Posted: February 6th. 2011
Times Viewed: 2,667
Was there a time in our history when we 'might have had it right'? That was the question I asked myself more than forty years ago. My life-long quest rolled through tens of thousands of years of history and like all trails the path did get cold eventually. But there was enough to conclude, heart and soul, that once we did have it right the memory of which still courses through our DNA. We know in our bones how to make it right again.
Some say our species (Homo sapiens) is about 150, 000 years old; others conclude about 125, 000 years old. It is believed we didn’t make Europe until about 80, 000 years ago. Whatever it turns out to be those discrepancies are insignificant when we consider that our Neanderthal relatives (Homo neanderthalensis) enjoyed a reign hundreds of thousands of years longer and made no detrimental mark on this planet whatsoever. It is sobering and sad to consider the disastrous impact we have had on our Earth in so frighteningly little time. Nevertheless I pushed back the historic clock in a sometimes-desperate hope of finding something redeeming about our species and I believe I did.
It is difficult to piece together our Paleolithic culture with only our ancestors’ tools, their bones, and the bones of their prey. But they did leave us breathtaking cave paintings that show us delicious possibilities of a deeply pagan, shamanic world. And they left us Venus figurines.

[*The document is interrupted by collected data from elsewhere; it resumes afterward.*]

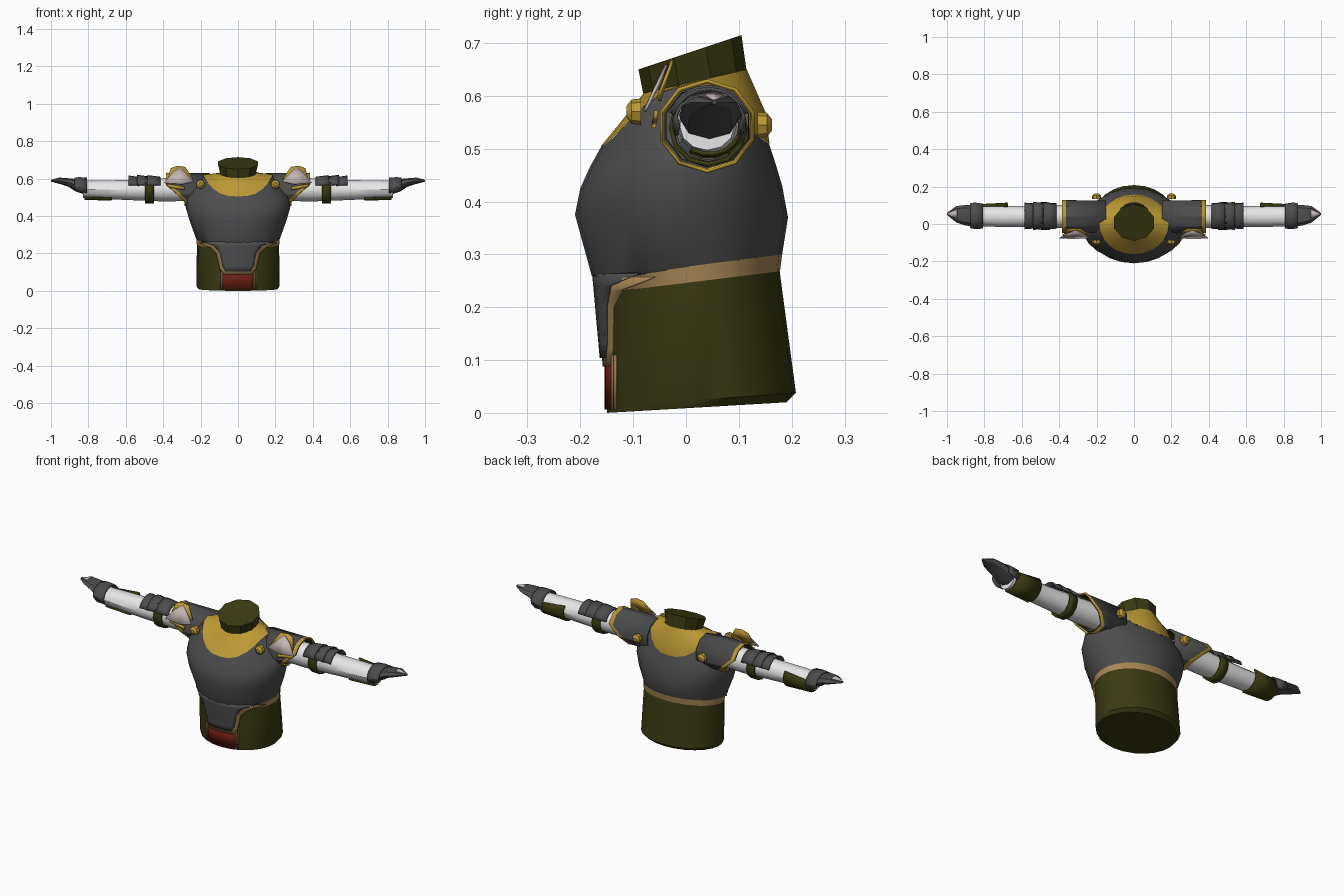
import bpy, bmesh, math
from mathutils import Vector

if "Cube" in bpy.data.objects:
    bpy.data.objects.remove(bpy.data.objects["Cube"])


def material(name, rgb):
    m = bpy.data.materials.new(name)
    m.diffuse_color = (*rgb, 1)
    m.use_nodes = True
    m.node_tree.nodes["Principled BSDF"].inputs["Base Color"].default_value = m.diffuse_color
    return m


GRAY = material("dark_steel", (0.075, 0.075, 0.078))
OLIVE = material("olive_cloth", (0.042, 0.042, 0.006))
GOLD = material("gold_trim", (0.50, 0.32, 0.035))
TAN = material("tan_trim", (0.38, 0.24, 0.09))
RED = material("red_cloth", (0.15, 0.014, 0.007))
WHITE = material("white_sleeve", (0.80, 0.80, 0.80))
PALE = material("pale_metal", (0.55, 0.47, 0.46))


def build(name, rows, mats, closed=True, caps=(), rule=None, mirror=False,
          thick=0, angle=32):
    """Skin a list of point rows; rule(row) picks the material slot."""
    bm = bmesh.new()
    vs = [[bm.verts.new(p) for p in row] for row in rows]
    n = len(rows[0])
    for r in range(len(rows) - 1):
        for i in range(n if closed else n - 1):
            j = (i + 1) % n
            f = bm.faces.new((vs[r][i], vs[r][j], vs[r + 1][j], vs[r + 1][i]))
            f.material_index = rule(r) if rule else 0
    for c in caps:
        f = bm.faces.new(vs[c])
        f.material_index = rule(c if c >= 0 else len(rows) - 2) if rule else 0
    bmesh.ops.recalc_face_normals(bm, faces=bm.faces)
    me = bpy.data.meshes.new(name)
    bm.to_mesh(me)
    bm.free()
    ob = bpy.data.objects.new(name, me)
    bpy.context.collection.objects.link(ob)
    for m in mats:
        me.materials.append(m)
    bpy.ops.object.select_all(action='DESELECT')
    ob.select_set(True)
    bpy.context.view_layer.objects.active = ob
    bpy.ops.object.shade_smooth_by_angle(angle=math.radians(angle))
    if thick:
        s = ob.modifiers.new("thickness", 'SOLIDIFY')
        s.thickness, s.offset = thick, 0
    if mirror:
        ob.modifiers.new("mirror", 'MIRROR')
    return ob


def body_ring(zf, zb, w, yf, yb, lift=0, n=24):
    """Tilted oval ring; lift raises its left and right sides."""
    row = []
    for i in range(n):
        t = 2 * math.pi * (i + 0.5) / n - math.pi / 2 - math.pi / n
        c, s = math.cos(t), math.sin(t)
        row.append((w * c, (yf + yb) / 2 + (yb - yf) / 2 * s,
                    zf + (zb - zf) * (s + 1) / 2 + lift * abs(c) ** 3))
    return row


def arm_ring(x, cy, cz, ry, rz, n=12, a0=0, a1=360):
    """Ring around the arm axis, or an arc of one (0 = back, 90 = up)."""
    full = a1 - a0 == 360
    k = n if full else n + 1
    ts = [math.radians(a0 + (a1 - a0) * i / n) for i in range(k)]
    return [(x, cy + ry * math.cos(t), cz + rz * math.sin(t)) for t in ts]


def skirt_plate(name, rows, off, mat, slope=0.0, thick=0.006):
    """Plate hugging the skirt front; rows are (z, x_left, x_right)."""
    pts = []
    for z, xa, xb in rows:
        row = []
        for i in range(11):
            x = xa + (xb - xa) * i / 10
            y = 0.02 - 0.169 * math.sqrt(max(0, 1 - (x / 0.222) ** 2))
            row.append((x, y - off - slope * max(0, z - 0.1), z))
        pts.append(row)
    return build(name, pts, [mat], closed=False, thick=thick)


# skirt and waist band
build("skirt", [body_ring(0.0, 0.02, 0.212, -0.15, 0.19),
                body_ring(0.012, 0.038, 0.222, -0.149, 0.208),
                body_ring(0.23, 0.27, 0.22, -0.145, 0.177)], [OLIVE], caps=(0,))
build("waist_band", [body_ring(0.228, 0.268, 0.221, -0.147, 0.178),
                     body_ring(0.256, 0.30, 0.223, -0.162, 0.182)], [TAN])

# breastplate and collar
build("breastplate", [body_ring(0.25, 0.294, 0.219, -0.158, 0.179),
                      body_ring(0.258, 0.30, 0.224, -0.178, 0.182),
                      body_ring(0.375, 0.37, 0.258, -0.21, 0.193),
                      body_ring(0.425, 0.43, 0.28, -0.20, 0.182, 0.02),
                      body_ring(0.465, 0.47, 0.27, -0.182, 0.17, 0.04),
                      body_ring(0.505, 0.51, 0.185, -0.16, 0.157, 0.112)], [GRAY])
build("collar", [body_ring(0.505, 0.51, 0.187, -0.161, 0.158, 0.112),
                 body_ring(0.545, 0.57, 0.16, -0.128, 0.15, 0.068),
                 body_ring(0.605, 0.65, 0.095, -0.08, 0.115)], [GOLD])
build("neck", [body_ring(0.60, 0.645, 0.096, -0.08, 0.115, n=10),
               body_ring(0.65, 0.715, 0.112, -0.09, 0.105, n=10)],
      [OLIVE], caps=(-1,))

# breastplate tongue with its border, and the red front panel
border = [(0.088, 0.075), (0.12, 0.098), (0.2, 0.116), (0.232, 0.15), (0.257, 0.208)]
tongue = [(0.104, 0.065), (0.13, 0.082), (0.2, 0.098), (0.24, 0.125), (0.264, 0.195)]
skirt_plate("tongue_border", [(z, -w, w) for z, w in border], 0.006, TAN, 0.08)
skirt_plate("tongue", [(z, -w, w) for z, w in tongue], 0.011, GRAY, 0.09)
skirt_plate("red_panel", [(0.006, -0.083, 0.083), (0.11, -0.083, 0.083)], 0.002, RED)
for side in (-1, 1):
    for k, x in enumerate((0.083, 0.095)):
        a, b = sorted((side * x, side * (x + 0.006)))
        skirt_plate("panel_stripe", [(0.006, a, b), (0.11, a, b)], 0.003, TAN)

# arms
build("arm", [arm_ring(x, 0.04, cz, ry, rz) for x, cz, ry, rz in (
    (0.22, 0.545, 0.062, 0.064), (0.4, 0.54, 0.061, 0.062),
    (0.6, 0.539, 0.055, 0.053), (0.7, 0.541, 0.056, 0.05),
    (0.83, 0.543, 0.052, 0.046))], [WHITE], caps=(0, -1), mirror=True)


# shoulder guards, reaching further out on top than underneath
def shoulder_ring(kind, grow=0.0):
    row = []
    for i in range(10):
        t = math.radians(36 * i + 18)
        s = math.sin(t)
        reach = 0.335 + 0.05 * max(-1, min(1, 2.5 * s + 0.6))
        x = {"in": 0.15, "mid": reach - 0.022, "out": reach}[kind]
        row.append((x, 0.04 + (0.088 + grow) * math.cos(t),
                    0.543 + (0.083 + grow) * s))
    return row


build("shoulder_guard", [shoulder_ring("in"), shoulder_ring("mid"),
                         shoulder_ring("out", 0.003)], [GRAY, GOLD],
      rule=lambda r: r, mirror=True, thick=0.006)
build("shoulder_lining", [shoulder_ring("in", -0.007), shoulder_ring("mid", -0.007),
                          shoulder_ring("out", -0.005)], [OLIVE], mirror=True)

# upright shoulder fins with gold edging behind
build("shoulder_fin", [[(0.235, -0.072, 0.585), (0.30, -0.078, 0.57), (0.395, -0.075, 0.577)],
                       [(0.275, -0.05, 0.625), (0.312, -0.036, 0.66), (0.352, -0.05, 0.63)]],
      [PALE], closed=False, mirror=True, thick=0.006)
build("fin_edging", [[(0.24, -0.052, 0.60), (0.31, -0.05, 0.59), (0.375, -0.052, 0.60)],
                     [(0.282, -0.028, 0.662), (0.325, -0.026, 0.668), (0.36, -0.03, 0.655)]],
      [GOLD], closed=False, mirror=True, thick=0.006)
build("fin_lower_trim", [[(0.285, -0.062, 0.54), (0.375, -0.058, 0.555)],
                         [(0.285, -0.058, 0.556), (0.382, -0.056, 0.572)]],
      [GOLD], closed=False, mirror=True, thick=0.008)

# round studs, front and back
for name, c, d in (("front_stud", (0.2, -0.085, 0.57), -1),
                   ("back_stud", (0.2, 0.135, 0.545), 1)):
    rows = []
    for dy, r in ((0, 0.025), (0.018, 0.023), (0.028, 0.010)):
        rows.append([(c[0] + r * math.cos(k * math.pi / 4), c[1] + d * dy,
                      c[2] + r * math.sin(k * math.pi / 4)) for k in range(8)])
    build(name, rows, [GOLD], caps=(0, -1), mirror=True)

# elbow: three overlapping plates held by a strap
for x0, x1, ra, rb in ((0.415, 0.485, 0.066, 0.075), (0.475, 0.54, 0.067, 0.077),
                       (0.525, 0.585, 0.064, 0.073)):
    build("elbow_plate", [arm_ring(x0, 0.043, 0.541, ra + 0.004, ra, 8, 20, 160),
                          arm_ring(x1, 0.043, 0.541, rb, rb, 8, 20, 160)],
          [GRAY], closed=False, mirror=True, thick=0.006)
build("elbow_strap", [arm_ring(0.45, 0.042, 0.54, 0.07, 0.068),
                      arm_ring(0.498, 0.042, 0.54, 0.071, 0.07)],
      [OLIVE], mirror=True, thick=0.008)

# forearm guard on the lower back side
build("forearm_guard", [arm_ring(0.675, 0.045, 0.543, 0.066, 0.058, 7, -125, 40),
                        arm_ring(0.82, 0.045, 0.543, 0.058, 0.053, 7, -125, 25)],
      [OLIVE], closed=False, mirror=True, thick=0.008)

# gauntlet: upper cuff and tapering hand plates
build("gauntlet_cuff", [arm_ring(0.808, 0.042, 0.548, 0.064, 0.055, 8, -25, 205),
                        arm_ring(0.85, 0.044, 0.55, 0.068, 0.055, 8, -25, 205),
                        arm_ring(0.875, 0.045, 0.56, 0.064, 0.042, 8, -25, 205)],
      [GRAY], closed=False, mirror=True, thick=0.006)
build("hand", [arm_ring(x, cy, cz, ry, rz, 8) for x, cy, cz, ry, rz in (
    (0.822, 0.044, 0.552, 0.054, 0.036), (0.865, 0.045, 0.564, 0.058, 0.034),
    (0.905, 0.047, 0.579, 0.054, 0.023), (0.95, 0.052, 0.587, 0.044, 0.016),
    (1.0, 0.054, 0.588, 0.005, 0.004))],
      [GRAY], caps=(0, -1), mirror=True)
build("fingertip", [[(0.945, 0.03, 0.603), (0.945, 0.054, 0.607), (0.945, 0.078, 0.603)],
                    [(0.997, 0.051, 0.593), (0.998, 0.054, 0.594), (0.997, 0.057, 0.593)]],
      [PALE], closed=False, mirror=True, thick=0.003)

What I love most about Venus figurines, especially in light of my own attrition into old age, is that they did not depict gloriously beautiful young girls (I was gloriously beautiful and young once, I think) . Venus figurines depict older women, breasts and bellies sagging, their bodies spent from bringing new life into the world. This image and it alone, has been immortalized as sacred for all time. Certainly no proof can be offered but there remains little doubt in my mind that the perception of the Primordial Goddess as Earth Mother, abundant, fertile, all-providing, mysterious, reaches back to the very birth of our species.
Even so the Paleolithic world and the little we know about it did not flesh out my need to know if we ever had it right. So I brought my quest forward to the Mesolithic and sure enough, I found us there, standing at what I believe is the absolute spiritual apex of our stewardship.
We emerged into the Mesolithic world with the certainty that our abiding faith in the Earth Mother had carried the day. She had kept us alive after endless waves of advancing and retreating ice sheets for thousands of years and against seemingly impossible odds. Our debt to Her was without measure. Every breath and thought held Her at the center. We knew every ecosystem, its creatures, its elements, more intimately than we knew our own souls. And even with our encyclopedic knowledge of the world around us we revered the Earth Mother as the epitome of mystery and magic, ultimately, divinely unknowable. From intense, protracted ritual through sexual expression and even the simplicity of placing one foot on the ground after another, every moment was held as an utterly sacred ceremony. We lived our lives consumed by devotion to Her ineffable sanctity. When we made mistakes, as surely as we had to have had, we took extraordinary measures to reconcile them, including the mistakes we made with each other.
At that time we were hunter-gatherers. Had pottery even been considered the very idea of it would have been discarded as completely impractical. Pottery was way too heavy and fragile for people that enjoyed moving around their environment. The sophisticated looms that would come much later would have been met with the same disdain.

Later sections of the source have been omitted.